The U.S. Navy on Monday said that recent technological breakthroughs have led to the development of a shipboard laser capable of shooting down an enemy drone or disabling vessels.
Navy leaders announced
a long time ago in a galaxy far, far away…. April 8th at the Sea-Air-Space exposition plans to deploy for the first time a revolutionary, solid-state laser aboard the USS Ponce in fiscal year 2014, two years ahead of schedule.
“Our directed energy initiatives, and specifically the solid-state laser, are among our highest priority science and technology programs. The solid-state laser program is central to our commitment to quickly deliver advanced capabilities to forward-deployed forces,” Chief of Naval Research Rear Adm. Matthew Klunder said. “This capability provides a tremendously affordable answer to the costly problem of defending against asymmetric threats, and that kind of innovative approach is crucial in a fiscally constrained environment.”
The Navy says the at-sea demonstration in FY 14 will be part of a wider portfolio of near-term directed energy programs that promise rapid fielding, demonstration and prototyping efforts for shipboard, airborne and ground systems.
“Our conservative data tells us a shot of directed energy costs under $1,” Klunder said. “Compare that to the hundreds of thousands of dollars it costs to fire a missile, and you can begin to see the merits of this capability.”
The Office of Naval Research (ONR) and Naval Sea Systems Command recently performed demonstrations of high-energy lasers aboard a moving surface combatant ship, as well as against unmanned aerial vehicles. Through the testing, researchers have been able to increase the ruggedness, power and beam quality of lasers which has more than doubled the range of the weapons.
“The future is here,” said Peter A. Morrision, program officer for ONR’s Sold-State Laser Technology Maturation Program. “The solid-state laser is a big step forward to revolutionizing modern warfare with directed energy, just as gunpowder did in the era of knives and swords.”

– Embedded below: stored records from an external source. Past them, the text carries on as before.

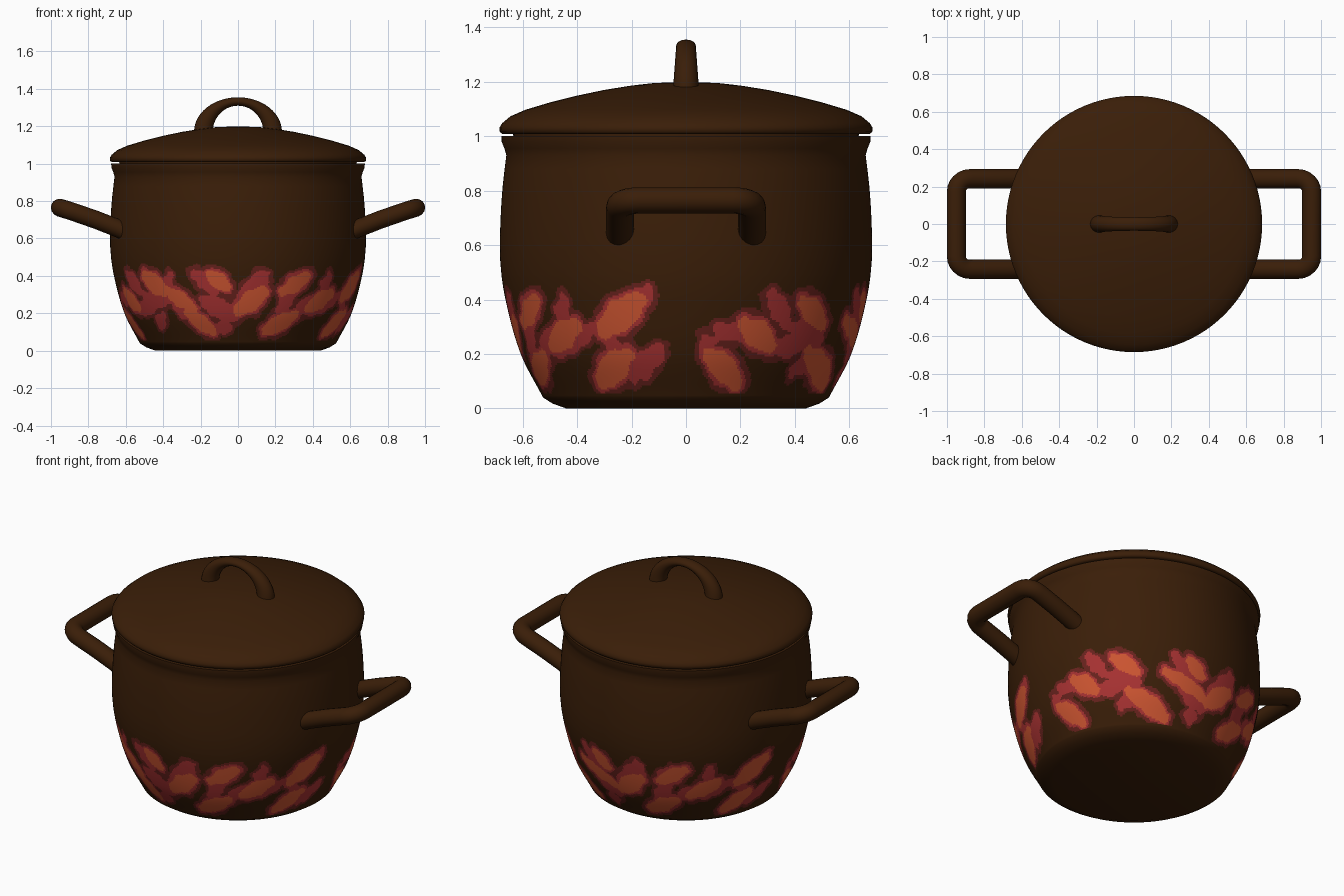
import bpy, bmesh, math
from mathutils import Vector

if "Cube" in bpy.data.objects:
    bpy.data.objects.remove(bpy.data.objects["Cube"])


def material(name, rgb):
    m = bpy.data.materials.new(name)
    lin = [((c / 255 + 0.055) / 1.055) ** 2.4 for c in rgb]
    m.diffuse_color = (*lin, 1)
    m.use_nodes = True
    m.node_tree.nodes["Principled BSDF"].inputs["Base Color"].default_value = m.diffuse_color
    return m


BROWN = material("brown enamel", (58, 30, 8))
MAROON = material("dark maroon", (104, 34, 29))
RED = material("flame red", (168, 50, 50))
ORANGE = material("flame orange", (205, 85, 49))


def finish(name, bm, mats=(BROWN,), angle=50):
    bmesh.ops.remove_doubles(bm, verts=bm.verts, dist=1e-5)
    bmesh.ops.recalc_face_normals(bm, faces=bm.faces)
    me = bpy.data.meshes.new(name)
    bm.to_mesh(me)
    bm.free()
    ob = bpy.data.objects.new(name, me)
    bpy.context.collection.objects.link(ob)
    for m in mats:
        me.materials.append(m)
    bpy.ops.object.select_all(action='DESELECT')
    bpy.context.view_layer.objects.active = ob
    ob.select_set(True)
    bpy.ops.object.shade_smooth_by_angle(angle=math.radians(angle))
    return ob


def skin(bm, rings):
    """Join successive vertex rings with quads and cap both ends."""
    rows = [[bm.verts.new(p) for p in r] for r in rings]
    for a, b in zip(rows, rows[1:]):
        for i in range(len(a)):
            j = (i + 1) % len(a)
            bm.faces.new((a[i], a[j], b[j], b[i]))
    bm.faces.new(rows[0])
    bm.faces.new(rows[-1])


def lathe(profile, n):
    bm = bmesh.new()
    skin(bm, [[(r * math.cos(2 * math.pi * i / n), r * math.sin(2 * math.pi * i / n), z)
               for i in range(n)] for r, z in profile])
    return bm


def smooth_radius(points, z):
    """Smooth (Hermite) radius at height z."""
    for k in range(len(points) - 1):
        (r1, z1), (r2, z2) = points[k], points[k + 1]
        if z <= z2 + 1e-9:
            r0, z0 = points[max(k - 1, 0)]
            r3, z3 = points[min(k + 2, len(points) - 1)]
            h = z2 - z1
            t = (z - z1) / h
            m1 = (r2 - r0) / (z2 - z0) * h
            m2 = (r3 - r1) / (z3 - z1) * h
            return ((2*t**3 - 3*t*t + 1) * r1 + (t**3 - 2*t*t + t) * m1
                    + (3*t*t - 2*t**3) * r2 + (t**3 - t*t) * m2)


# Pot body: fine rows in the painted band, coarser rows above, hollow inside
wall = [(0.525, 0.04), (0.607, 0.2), (0.663, 0.4), (0.683, 0.55), (0.681, 0.7),
        (0.673, 0.82), (0.66, 0.93)]
heights = [0.04 + 0.0075 * i for i in range(61)] + [0.55, 0.62, 0.7, 0.76, 0.82, 0.88, 0.93]
outer = [(0.44, 0.0), (0.49, 0.018)] + [(smooth_radius(wall, z), z) for z in heights]
rim = [(0.667, 0.955), (0.677, 0.98), (0.678, 1.0), (0.65, 1.0), (0.635, 0.95)]
inside = [(0.65, 0.7), (0.635, 0.4), (0.57, 0.2), (0.48, 0.05), (0.42, 0.03)]
body = lathe(outer + rim + inside, 480)

# Painted flames: each mark runs from (side, z) to (side, z) with a half width
front_leaves = [(-.51, .42, -.375, .315, .045), (-.39, .33, -.22, .215, .045),
                (-.165, .42, -.045, .325, .045), (-.02, .2, .16, .33, .055),
                (-.29, .22, -.12, .09, .045), (.13, .1, .32, .2, .05)]
side_leaves = [(-.32, .27, -.15, .415, .058), (-.5, .215, -.39, .315, .05),
               (-.6, .305, -.54, .41, .045), (-.32, .085, -.2, .21, .055),
               (.07, .215, .2, .075, .048), (.2, .325, .325, .215, .05),
               (.42, .405, .51, .295, .045), (.44, .215, .51, .075, .05),
               (.58, .33, .62, .22, .04)]
front_tongues = [(-.25, .43, -.1, .3, .045), (.14, .43, -.04, .15, .05), (-.2, .28, 0, .17, .06),
                 (-.12, .12, -.03, .13, .045), (-.36, .42, -.4, .3, .035),
                 (-.5, .36, -.35, .26, .045), (-.35, .26, -.2, .16, .05),
                 (.2, .2, .3, .3, .04), (.22, .3, .33, .42, .04), (.3, .2, .42, .28, .045)]
side_tongues = [(-.3, .3, -.13, .44, .04), (-.45, .42, -.46, .3, .035), (-.5, .2, -.33, .3, .045),
                (-.2, .1, -.08, .23, .045), (-.27, .2, -.27, .28, .04), (-.65, .42, -.6, .2, .04),
                (.07, .28, .1, .2, .035), (.1, .29, .25, .27, .04), (.3, .43, .38, .3, .045),
                (.3, .22, .45, .24, .045), (.43, .42, .5, .3, .05), (.38, .12, .46, .2, .04),
                (.38, .3, .5, .25, .045)]
ARC = 0.64


def place(mark, turn):
    """Wrap a flat mark round the wall: start, direction, half width."""
    s1, z1, s2, z2, w = mark
    a, b = [Vector((ARC * (turn + math.asin(s / max(smooth_radius(wall, z), abs(s)))), z))
            for s, z in ((s1, z1), (s2, z2))]
    inset = (b - a).normalized() * w * 0.5
    return a + inset, b - a - 2 * inset, w


def place_all(front, side):
    q = math.pi / 2
    out = []
    for m in front:
        out += [place(m, t) for t in ((-q, q) if m[0] > -.28 or m[4] == .06 else (-q,))
                if not (t == q and m in front_leaves and m[0] < -.17)]
    for m in side:
        out += [place(m, t) for t in ((0, 2 * q) if m[0] < .43 else (0,))]
    return out


leaves = place_all(front_leaves, side_leaves)
tongues = place_all(front_tongues, side_tongues)


def gap(u, z, mark):
    """Signed distance to a tapered mark."""
    a, d, w = mark
    du = (u - a.x + math.pi * ARC) % (2 * math.pi * ARC) - math.pi * ARC
    if abs(du) > 0.35:
        return 1
    dz = z - a.y
    t = min(1, max(0, (du * d.x + dz * d.y) / d.length_squared))
    return math.hypot(du - t * d.x, dz - t * d.y) - w * (1 - 0.45 * abs(2 * t - 1) ** 1.5)


def flame_index(u, z):
    wave = 0.005 * math.sin(u * 70 + z * 30) + 0.004 * math.sin(z * 110 - u * 40)
    leaf = min(gap(u, z, m) for m in leaves) + wave * 0.6
    if leaf < 0:
        return 3
    red = min(leaf - 0.014, min(gap(u, z, m) for m in tongues) + wave)
    return 2 if red < 0 else 1 if red < 0.02 else 0


for f in body.faces:
    p = f.calc_center_median()
    if 0.055 < p.z < 0.485 and math.hypot(p.x, p.y) > smooth_radius(wall, p.z) - 0.01:
        f.material_index = flame_index(math.atan2(p.y, p.x) * ARC, p.z)
finish("pot_body", body, (BROWN, MAROON, RED, ORANGE))

# Lid: shallow dome with a rounded rim and a seat resting in the pot
lid = [(0.60, 0.97), (0.633, 0.985), (0.635, 1.008), (0.675, 1.008), (0.684, 1.016),
       (0.685, 1.032), (0.675, 1.048), (0.645, 1.073), (0.59, 1.097), (0.5, 1.124),
       (0.4, 1.149), (0.3, 1.17), (0.2, 1.186), (0.12, 1.195), (0.05, 1.198), (0.01, 1.198)]
finish("lid", lathe(lid, 96))

# Lid handle: arch, thinner at the top and wider at the feet
bm = bmesh.new()
rings = []
for i in range(29):
    t = math.pi * i / 28
    c, s = math.cos(t), math.sin(t)
    out, inn = Vector((0.235 * c, 0, 1.17 + 0.185 * s)), Vector((0.135 * c, 0, 1.17 + 0.14 * s))
    mid, half = (out + inn) / 2, (out - inn) / 2
    side = Vector((0, 0.048 - 0.012 * s, 0))
    rings.append([mid + half * math.cos(k * math.pi / 8) + side * math.sin(k * math.pi / 8)
                  for k in range(16)])
skin(bm, rings)
finish("lid_handle", bm)

# Side handles: rounded U-shaped tubes rising outward
half_path = [(0.56, -0.242), (0.65, -0.242), (0.76, -0.242)]
half_path += [(0.88 + 0.07 * math.sin(a), -0.172 - 0.07 * math.cos(a))
              for a in (math.pi / 2 * i / 6 for i in range(7))]
path = half_path + [(x, -y) for x, y in reversed(half_path)]
centres = [Vector((x, y, 0.645 + 0.42 * (x - 0.62) - 0.18 * (x - 0.62) ** 2)) for x, y in path]
for name, sign in (("right_handle", 1), ("left_handle", -1)):
    bm = bmesh.new()
    rings = []
    for i, p in enumerate(centres):
        d = (centres[min(i + 1, len(centres) - 1)] - centres[max(i - 1, 0)]).normalized()
        n = Vector((-0.37, 0, 1))
        n = (n - d * n.dot(d)).normalized()
        b = d.cross(n)
        ring = [p + n * 0.048 * math.cos(k * math.pi / 8) + b * 0.051 * math.sin(k * math.pi / 8)
                for k in range(16)]
        rings.append([(sign * q.x, sign * q.y, q.z) for q in ring])
    skin(bm, rings)
    finish(name, bm)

U.S. Navy officials consider the solid-state laser a revolutionary technology that gives the Navy an extremely affordable, multi-mission weapon with a deep magazine and unmatched precision, targeting and control functions. Because lasers run on electricity, they can be fired as long as there is power and provide a measure of safety as they don’t require carrying propellants and explosives aboard ships.
The advancing technology will give sailors the ability to control a laser weapon’s output and perform actions ranging from non-lethal disabling and deterrence, all the way up to destruction.
“We expect that in the future, a missile will not be able to simply outmaneuver a highly accurate, high-energy laser beam traveling at the speed of light,” Klunder said.